And it has accomplished a good deal of this goal: More than 11 million people now have coverage under the law, and more than eight in 10 of them qualify for subsidies. In other words, broad availability of the subsidies is central to the functioning of the act. Without them, it collapses.
But because of the opponents’ purposefully blinkered reading of four words in the 900-page law the case is now before the Supreme Court.
The four words — “established by the State” — appear in a subsection of the law dealing with the calculation of tax credits. The law’s challengers say this means that credits are available only in the 16 states that have set up their own exchanges.
The challengers did not innocently happen upon these words; they went all out in search of anything that might be used to gut the law they had failed to kill off once before, on constitutional grounds, in 2012. Soon after the law passed in 2010, Michael Greve, then chairman of the Competitive Enterprise Institute, which is helping to finance the current suit, said, “This bastard has to be killed as a matter of political hygiene. I do not care how this is done, whether it’s dismembered, whether we drive a stake through its heart, whether we tar and feather it and drive it out of town, whether we strangle it.”
After the challengers found the four-word “glitch,” as they initially called it, they worked backward to fabricate a story that would make it sound intentional. Congress, they claimed, sought to induce states to establish exchanges by threatening a loss of subsidies if they did not. (Not coincidentally, the challengers also traveled state to state urging officials not to set up exchanges, thus helping to create the very “crisis” they now decry.) Of course, if Congress intended to introduce a suicide clause into a major piece of federal legislation, it would have shouted it from the mountaintops and not hidden it in a short phrase deep inside a sub-sub-subsection of the law. So it is no surprise that no one involved in passing or interpreting the law — not state or federal lawmakers, not health care journalists covering it at the time, not even the four justices who dissented in the 2012 decision that upheld the Affordable Care Act — thought that the subsidies would not be available on federal exchanges.
Many legal observers were surprised that the court agreed to hear the case at all. But despite several justices’ clear dislike for the health care law, it is hard to imagine how they could disregard their longstanding approach to interpreting statutes, which, as Justice Clarence Thomas wrote in a 1997 case, requires them to consider “the language itself, the specific context in which that language is used, and the broader context of the statute as a whole.”
Reading the Affordable Care Act as a whole, it’s clear that Congress meant to provide subsidies on both federal and state exchanges. For one thing, why establish a federal exchange that doesn’t actually work? As an amicus brief submitted by a group of legal scholars put it, “Congress does not write statutes to fail.”
And yet the challengers insist that their bizarre, noncontextual reading of the law is the only possible one. A majority of federal judges who have reviewed the case have thrown out this argument. So should the Supreme Court. Even if the court were to consider the law ambiguous, under its own precedent it must defer to an agency’s reasonable interpretation of the statute’s wording. Here, that agency is the I.R.S., which has issued a rule affirming that subsidies are available no matter who establishes the exchange.

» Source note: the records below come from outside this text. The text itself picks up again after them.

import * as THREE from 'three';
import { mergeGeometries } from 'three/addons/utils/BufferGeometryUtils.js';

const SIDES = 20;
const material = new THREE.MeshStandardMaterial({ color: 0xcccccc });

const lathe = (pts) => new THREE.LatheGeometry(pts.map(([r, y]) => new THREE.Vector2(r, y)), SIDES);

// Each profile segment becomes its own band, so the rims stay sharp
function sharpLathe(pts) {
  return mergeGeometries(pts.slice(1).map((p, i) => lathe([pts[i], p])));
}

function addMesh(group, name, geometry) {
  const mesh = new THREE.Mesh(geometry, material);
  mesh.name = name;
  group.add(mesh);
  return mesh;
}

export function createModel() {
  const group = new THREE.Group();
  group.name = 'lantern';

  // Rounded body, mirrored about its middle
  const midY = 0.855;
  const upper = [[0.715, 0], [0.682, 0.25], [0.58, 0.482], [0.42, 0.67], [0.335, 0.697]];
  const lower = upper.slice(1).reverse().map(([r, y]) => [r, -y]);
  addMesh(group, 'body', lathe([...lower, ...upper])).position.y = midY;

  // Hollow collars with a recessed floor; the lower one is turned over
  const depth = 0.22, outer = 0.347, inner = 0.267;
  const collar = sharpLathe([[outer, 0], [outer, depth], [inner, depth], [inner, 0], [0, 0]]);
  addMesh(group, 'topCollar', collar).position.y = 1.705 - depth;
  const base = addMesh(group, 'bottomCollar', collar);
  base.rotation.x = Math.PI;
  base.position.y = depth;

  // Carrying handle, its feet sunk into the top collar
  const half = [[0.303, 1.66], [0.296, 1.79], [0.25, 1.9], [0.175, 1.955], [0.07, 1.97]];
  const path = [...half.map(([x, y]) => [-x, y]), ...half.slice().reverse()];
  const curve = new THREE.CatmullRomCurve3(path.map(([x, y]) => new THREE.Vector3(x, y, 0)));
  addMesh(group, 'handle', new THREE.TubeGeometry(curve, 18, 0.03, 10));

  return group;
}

The challengers disingenuously say that Congress can go back and change the wording, knowing full well that Republicans on Capitol Hill hate the law almost as much as they do. The states that currently rely on federally operated exchanges could set up their own, but many — egged on by the challengers — have already refused to do that.
Whatever legal games the challengers play, this case has never been more than a ginned-up, baseless attack on one of the most important pieces of social legislation of the last generation. The health of millions of Americans hangs in the balance. And now it is not even clear that the four plaintiffs have legal standing to bring the lawsuit.
So how did the suit get so far? That is an excellent question, and only the Supreme Court can answer it.